Good news comes out of Houston for the show season ahead. The Houston Boat, Sport and Travel Show at NRG Center ended an eight-day run with an attendance up 2 percent and reports from dealers of very good sales.
You may be thinking that attendance up only 2 percent isn’t that good. However, the show could not open on its first Saturday — normally the biggest attendance day — because the Houston Texans were in an NFL playoff game in NRG Stadium next door. (All parking is contracted to the Texans.) Moreover, the Texans won and played again last Sunday, albeit in on the road. But Texan fans were still glued to the tube, which hurt Sunday’s show attendance.
“When we lose our biggest Saturday and a normally strong last Sunday is down, we’re dealt a tough hand,” said Ken Lovell, executive director of the Boating Trades Association of Metropolitan Houston. “So we are very pleased with our total attendance and, especially, the good sales reports were getting from exhibitors.”
Our winter show season is in full swing. Between now and March, hundreds of dealers across the nation will show off their hottest models in regional and local boat shows. And as they prepare, the inevitable question will arise: Should we have a sign on each boat that shows the dollars off the regular price or the percentage of discount?
You might assume it makes no difference — like which came first, the chicken or the egg? It really doesn’t matter; we eat them both. But studies show what dealers decide about their signs actually can make a difference.
Consumers react differently to discounts depending on whether they’re presented as an amount off or a percentage, according to a study conducted by Eva M. González of Monterrey Institute of Technology and Higher Education. More important for boat dealers, it’s believed to be especially true for more expensive products.
“Even when people understand percentages and dollar amounts,” González wrote, “consumers tend to focus on an absolute number in isolation.”
Similarly, a later study by Blue Hornet Marketing asked 1,000 consumers which they preferred. Result: 42 percent of respondents said dollars off was the most attractive offer, with a percentage discount coming a distant second.
Actually, these findings weren’t all that new. An e-commerce company had gotten a similar result in a coupon study. The “$50 Off” coupon generated 170 percent more revenue than the “15% Off” coupon. So why?
It’s all psychological, or as some behavioral economists have labeled it, the “art of positioning.” It’s creating perceived value, and while the discounts are identical, one feels bigger. So good positioning says all deals aren’t created equal, even if they are.
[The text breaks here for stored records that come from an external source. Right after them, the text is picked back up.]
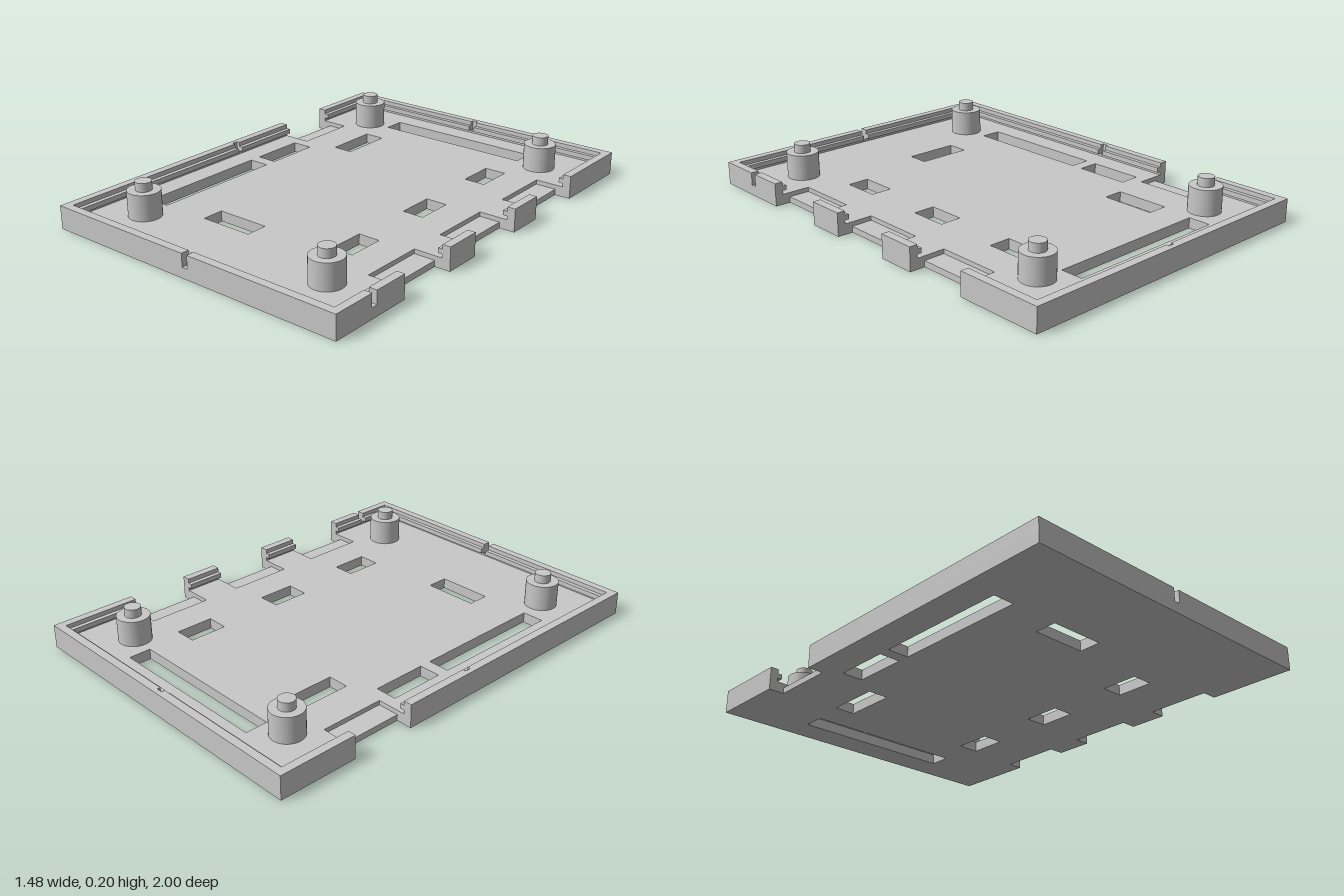
import * as THREE from 'three';

const W = 0.738, D = 1;                       // half width, half depth
const RECESS_Y = 0.027, FLOOR_Y = 0.047, RIM_Y = 0.105;
const WALL = 0.037, BEAD = 0.02, SKIN = 0.022, N = 0.014; // N = half notch width

const rightCuts = [[-0.61, -0.32], [-0.147, 0.147], [0.32, 0.61]];
const leftCuts = [[-0.642, -0.35]];
// floor slots: x0, x1, z0, z1
const slots = [
  [-0.385, 0.375, -0.866, -0.766], [-0.405, -0.31, -0.617, -0.37],
  [0.315, 0.415, -0.59, -0.417], [0.315, 0.415, -0.122, 0.05], [0.315, 0.415, 0.345, 0.515],
  [-0.6, -0.503, -0.295, -0.043], [-0.6, -0.503, 0.012, 0.63], [-0.28, -0.03, 0.528, 0.627],
];

// Remaining stretches of a run once the gaps are removed
function spans(a, b, gaps) {
  const out = [];
  for (const [g0, g1] of [...gaps].sort((p, q) => p[0] - q[0])) {
    out.push([a, g0]);
    a = g1;
  }
  out.push([a, b]);
  return out;
}

// Floor layer with side cutouts reaching in to x = cutX
function floorLayer(y0, y1, cutX) {
  const pts = [[-W, -D], [W, -D]];
  for (const [a, b] of rightCuts) pts.push([W, a], [cutX, a], [cutX, b], [W, b]);
  pts.push([W, D], [-W, D]);
  for (const [a, b] of leftCuts) pts.push([-W, b], [-cutX, b], [-cutX, a], [-W, a]);
  const toV = ([x, z]) => new THREE.Vector2(x, -z);
  // outline runs counter-clockwise, holes clockwise
  const shape = new THREE.Shape(pts.reverse().map(toV));
  for (const [x0, x1, z0, z1] of slots) {
    shape.holes.push(new THREE.Path([[x0, z0], [x1, z0], [x1, z1], [x0, z1]].map(toV)));
  }
  const geo = new THREE.ExtrudeGeometry(shape, { depth: y1 - y0, bevelEnabled: false });
  geo.rotateX(-Math.PI / 2);
  geo.translate(0, y0, 0);
  return geo;
}

export function createModel() {
  const group = new THREE.Group();
  const grey = new THREE.MeshStandardMaterial({ color: 0xc8c8c8 });
  grey.name = 'plain grey';

  function add(name, geo, parent = group) {
    const mesh = new THREE.Mesh(geo, grey);
    mesh.name = name;
    parent.add(mesh);
    return mesh;
  }
  function box(name, x0, x1, y0, y1, z0, z1, parent) {
    add(name, new THREE.BoxGeometry(x1 - x0, y1 - y0, z1 - z0), parent)
      .position.set((x0 + x1) / 2, (y0 + y1) / 2, (z0 + z1) / 2);
  }

  // Floor: lower plate, and upper plate set back to leave recesses at the cutouts
  add('lowerFloor', floorLayer(0, RECESS_Y, 0.667));
  add('upperFloor', floorLayer(RECESS_Y, FLOOR_Y, 0.57));

  // A strip along one side, at a given distance in from the outer face
  function strip(name, side, a, b, in0, in1, y0, y1, parent) {
    if (side === 'front') box(name, a, b, y0, y1, D - in1, D - in0, parent);
    if (side === 'back') box(name, a, b, y0, y1, -D + in0, -D + in1, parent);
    if (side === 'right') box(name, W - in1, W - in0, y0, y1, a, b, parent);
    if (side === 'left') box(name, -W + in0, -W + in1, y0, y1, a, b, parent);
  }

  // Rim walls with snap bead on the inside and a small notch on each side
  const sides = [
    { side: 'front', end: W, notch: 0, cuts: [], through: true },
    { side: 'back', end: W, notch: 0, cuts: [], through: false },
    { side: 'right', end: D - WALL, notch: 0.788, cuts: rightCuts, through: true },
    { side: 'left', end: D - WALL, notch: 0, cuts: leftCuts, through: false },
  ];
  for (const { side, end, notch, cuts, through } of sides) {
    const wall = new THREE.Group();
    wall.name = side + 'Wall';
    group.add(wall);
    const gaps = [...cuts, [notch - N, notch + N]];
    const beadEnd = (end === W ? W : D) - WALL;
    for (const [a, b] of spans(-end, end, gaps)) {
      strip('wallSection', side, a, b, 0, WALL, FLOOR_Y, RIM_Y, wall);
    }
    for (const [a, b] of spans(-beadEnd, beadEnd, gaps)) {
      strip('snapBead', side, a, b, WALL, WALL + BEAD, 0.063, 0.085, wall);
    }
    // Low sill inside the notch, and a thin outer skin where it is blind
    strip('notchSill', side, notch - N, notch + N, SKIN, WALL, FLOOR_Y, 0.056, wall);
    if (!through) strip('notchSkin', side, notch - N, notch + N, 0, SKIN, FLOOR_Y, RIM_Y, wall);
  }

  // Four standoffs with locating pins
  for (const x of [-0.495, 0.494]) {
    for (const z of [-0.757, 0.756]) {
      const post = new THREE.Group();
      post.name = 'standoff';
      post.position.set(x, 0, z);
      group.add(post);
      add('boss', new THREE.CylinderGeometry(0.072, 0.072, 0.163 - FLOOR_Y, 40), post)
        .position.y = (0.163 + FLOOR_Y) / 2;
      add('pin', new THREE.CylinderGeometry(0.036, 0.036, 0.039, 32), post).position.y = 0.1825;
    }
  }
  return group;
}
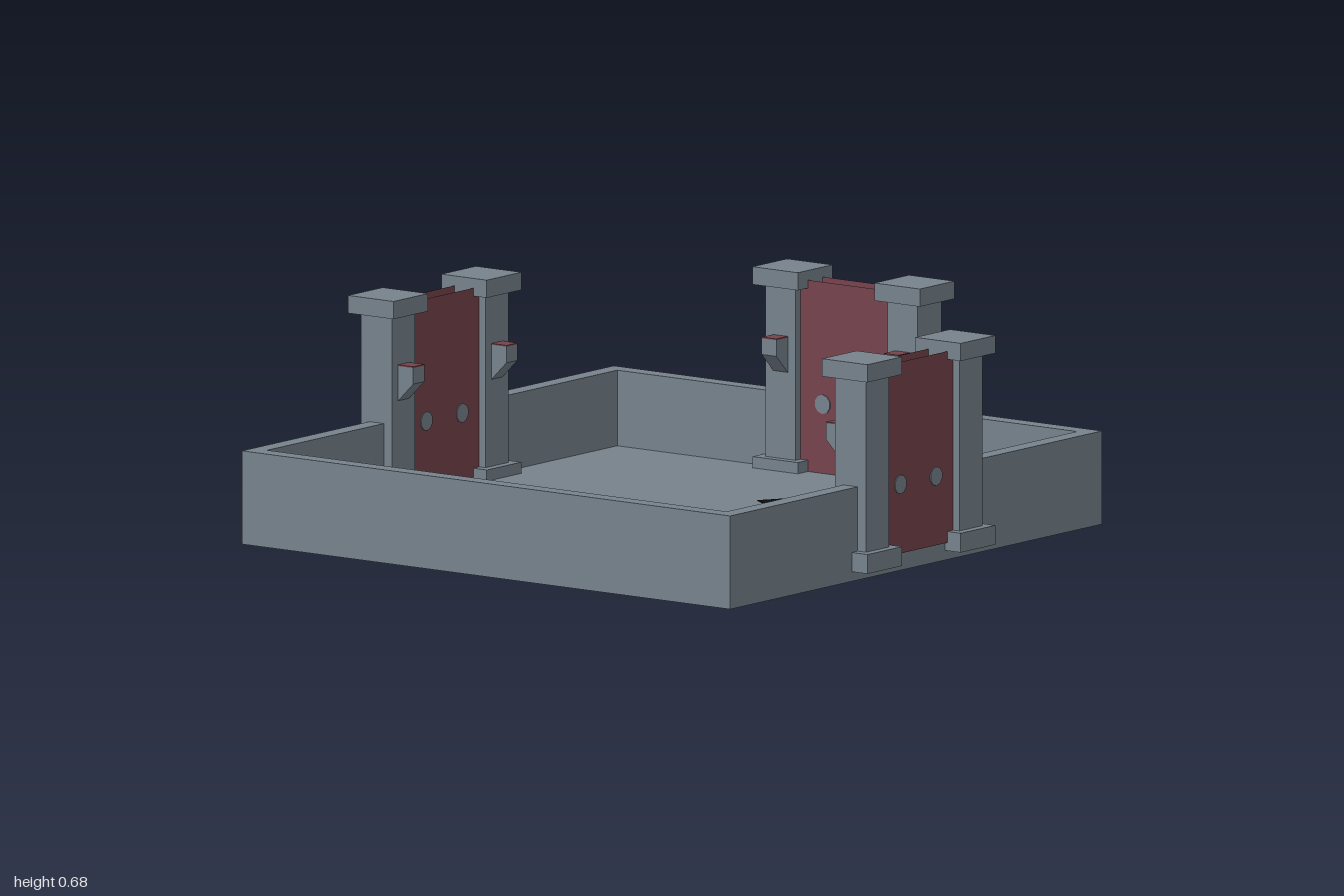
import * as THREE from 'three';

const stone = new THREE.MeshStandardMaterial({ color: 0x77828c });
stone.name = 'stone grey';
const red = new THREE.MeshStandardMaterial({ color: 0x75434c, side: THREE.DoubleSide });
red.name = 'dull red';
const black = new THREE.MeshStandardMaterial({ color: 0x0b0b0b });
black.name = 'black';

const FLOOR = 0.055;

function add(parent, name, geometry, material, x = 0, y = 0, z = 0) {
  const mesh = new THREE.Mesh(geometry, material);
  mesh.name = name;
  mesh.position.set(x, y, z);
  parent.add(mesh);
  return mesh;
}

const box = (w, h, d) => new THREE.BoxGeometry(w, h, d);

// Child group at a position, turned clockwise as seen from above
function frame(parent, name, x, y, z, turn) {
  const group = new THREE.Group();
  group.name = name;
  group.position.set(x, y, z);
  group.rotation.y = -turn;
  parent.add(group);
  return group;
}

// Doorway: two capped pillars with wall lamps and a studded door; outside is -z
function addDoorway(parent, x0, z0, turn) {
  const door = frame(parent, 'doorway', x0, 0, z0, turn);
  for (const side of [-1, 1]) {
    const x = side * 0.235;
    add(door, 'pillarBase', box(0.175, 0.06, 0.175), stone, x, 0.06, 0);
    add(door, 'pillarShaft', box(0.116, 0.57, 0.12), stone, x, 0.345, 0);
    add(door, 'pillarCap', box(0.175, 0.055, 0.175), stone, x, 0.6525, 0);

    // lamp bracket with a sloped underside
    const profile = new THREE.Shape()
      .moveTo(0, 0.36).lineTo(-0.058, 0.418).lineTo(-0.058, 0.468).lineTo(0, 0.468);
    const bracket = new THREE.ExtrudeGeometry(profile, { depth: 0.056, bevelEnabled: false });
    bracket.rotateY(Math.PI / 2);
    add(door, 'lampBracket', bracket, stone, x - 0.028, 0, 0.06);
    add(door, 'lampTop', box(0.056, 0.004, 0.058), red, x, 0.47, 0.089);

    // door skin on each face, with two studs
    add(door, 'doorPanel', new THREE.PlaneGeometry(0.36, 0.595), red, 0, 0.3525, side * 0.036);
    for (const studX of [-0.09, 0.09]) {
      const stud = new THREE.CylinderGeometry(0.03, 0.03, 0.004, 10);
      stud.rotateX(Math.PI / 2);
      add(door, 'doorStud', stud, stone, studX, 0.27, side * 0.037);
    }
  }
}

// Dark square on the floor with red markings
function addPit(parent, x, z, turn) {
  const pit = frame(parent, 'pit', x, FLOOR, z, turn);
  add(pit, 'pitSquare', box(0.354, 0.004, 0.354), black);
  return pit;
}

function addCornerMarks(pit) {
  add(pit, 'cornerMark', box(0.172, 0.004, 0.172), red, -0.091, 0.002, -0.091);
  add(pit, 'sideMark', box(0.112, 0.004, 0.12), red, 0.121, 0.002, 0.015);
  add(pit, 'roundMark', new THREE.CylinderGeometry(0.033, 0.033, 0.004, 10), red, -0.028, 0.002, 0.092);
}

// Loose floor slab, its top centre at height y, tilted sideways
function addSlab(parent, x, y, z, turn, size, tilt) {
  const slab = frame(parent, 'looseSlab', x, y, z, turn);
  slab.rotation.z = tilt;
  add(slab, 'slabStone', box(size, 0.045, size), stone, 0, -0.0225, 0);
  return slab;
}

// Stepped red stain lying on a slab
function addSplash(slab, x, z, turn, scale) {
  const shape = new THREE.Shape()
    .moveTo(-0.11, 0.09).lineTo(-0.09, -0.04).lineTo(-0.03, -0.04).lineTo(-0.02, -0.09)
    .lineTo(0.1, -0.09).lineTo(0.09, 0.04).lineTo(0.03, 0.11);
  const g = new THREE.ExtrudeGeometry(shape, { depth: 0.006, bevelEnabled: false });
  g.rotateX(-Math.PI / 2);
  g.scale(scale, 1, scale);
  const splash = add(slab, 'redSplash', g, red, x, -0.003, z);
  splash.rotation.y = -turn;
}

// Rectangle outline, half sizes w and d
const outline = (path, w, d) =>
  path.moveTo(-w, -d).lineTo(w, -d).lineTo(w, d).lineTo(-w, d).closePath();

export function createModel() {
  const model = new THREE.Group();
  model.name = 'walledRoom';

  // floor and surrounding wall
  add(model, 'floor', box(1.87, FLOOR, 1.865), stone, 0, FLOOR / 2, 0.0275);
  const ring = outline(new THREE.Shape(), 0.94, 0.9375);
  ring.holes.push(outline(new THREE.Path(), 0.885, 0.8825));
  const wall = new THREE.ExtrudeGeometry(ring, { depth: 0.29, bevelEnabled: false });
  wall.rotateX(-Math.PI / 2);
  add(model, 'wall', wall, stone, 0, 0, 0.0275);

  // doorways at the back and on both sides
  addDoorway(model, 0, -0.887, 0);
  for (const side of [-1, 1]) addDoorway(model, side * 0.9125, 0.029, side * Math.PI / 2);

  // broken floor at the back
  addCornerMarks(addPit(model, 0.285, -0.405, 0.564));
  const backSlab = addSlab(model, 0.437, 0.075, -0.502, -0.05, 0.174, 0.08);
  addSplash(backSlab, -0.033, 0.043, Math.PI, 0.6);

  // broken floor at the front, -x side
  addCornerMarks(addPit(model, -0.472, 0.315, 0.765));
  const rightSlab = addSlab(model, -0.58, 0.075, 0.545, 0.23, 0.29, -0.1);
  addSplash(rightSlab, 0.07, -0.094, 0.1, 0.8);

  // broken floor at the front, +x side, with two overlapping slabs
  const leftPit = addPit(model, 0.527, 0.378, -0.172);
  add(leftPit, 'stripMark', box(0.13, 0.004, 0.13), red, 0.004, 0.002, -0.112);
  addSlab(model, 0.62, 0.07, 0.45, 0.885, 0.28, 0.05);
  const leftSlab = addSlab(model, 0.441, 0.09, 0.6, -0.151, 0.292, -0.08);
  addSplash(leftSlab, 0.055, -0.133, 0, 1);

  return model;
}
The dollars off savings are right there in black and white — no mental calculations or miscalculations needed — and appear more compelling.
But what about “FREE”? Well, if you really want to turn heads at the show, the word free has power. Forget the dollars versus percentages. The word “free” is considered among the most powerful words in marketing. It stirs excitement like no other, say the experts. “Free” can get people to radically change their choices.
For instance, offering a free electronics package or trailer or dockage or maintenance deal or similar incentives, then strongly noting the value as “you save X dollars” can hit the target. Indeed, every brand in the auto industry today is using such dollars positioning with great success.
So want a word to get prospects into your show display? Free could be that word.
If perception is reality, then take time now, before your local show, to carefully consider what each of your display signs will say. Go with the study results, and show dollars off instead of percentage. And it couldn’t hurt to have a freebie leader prominently somewhere in the display.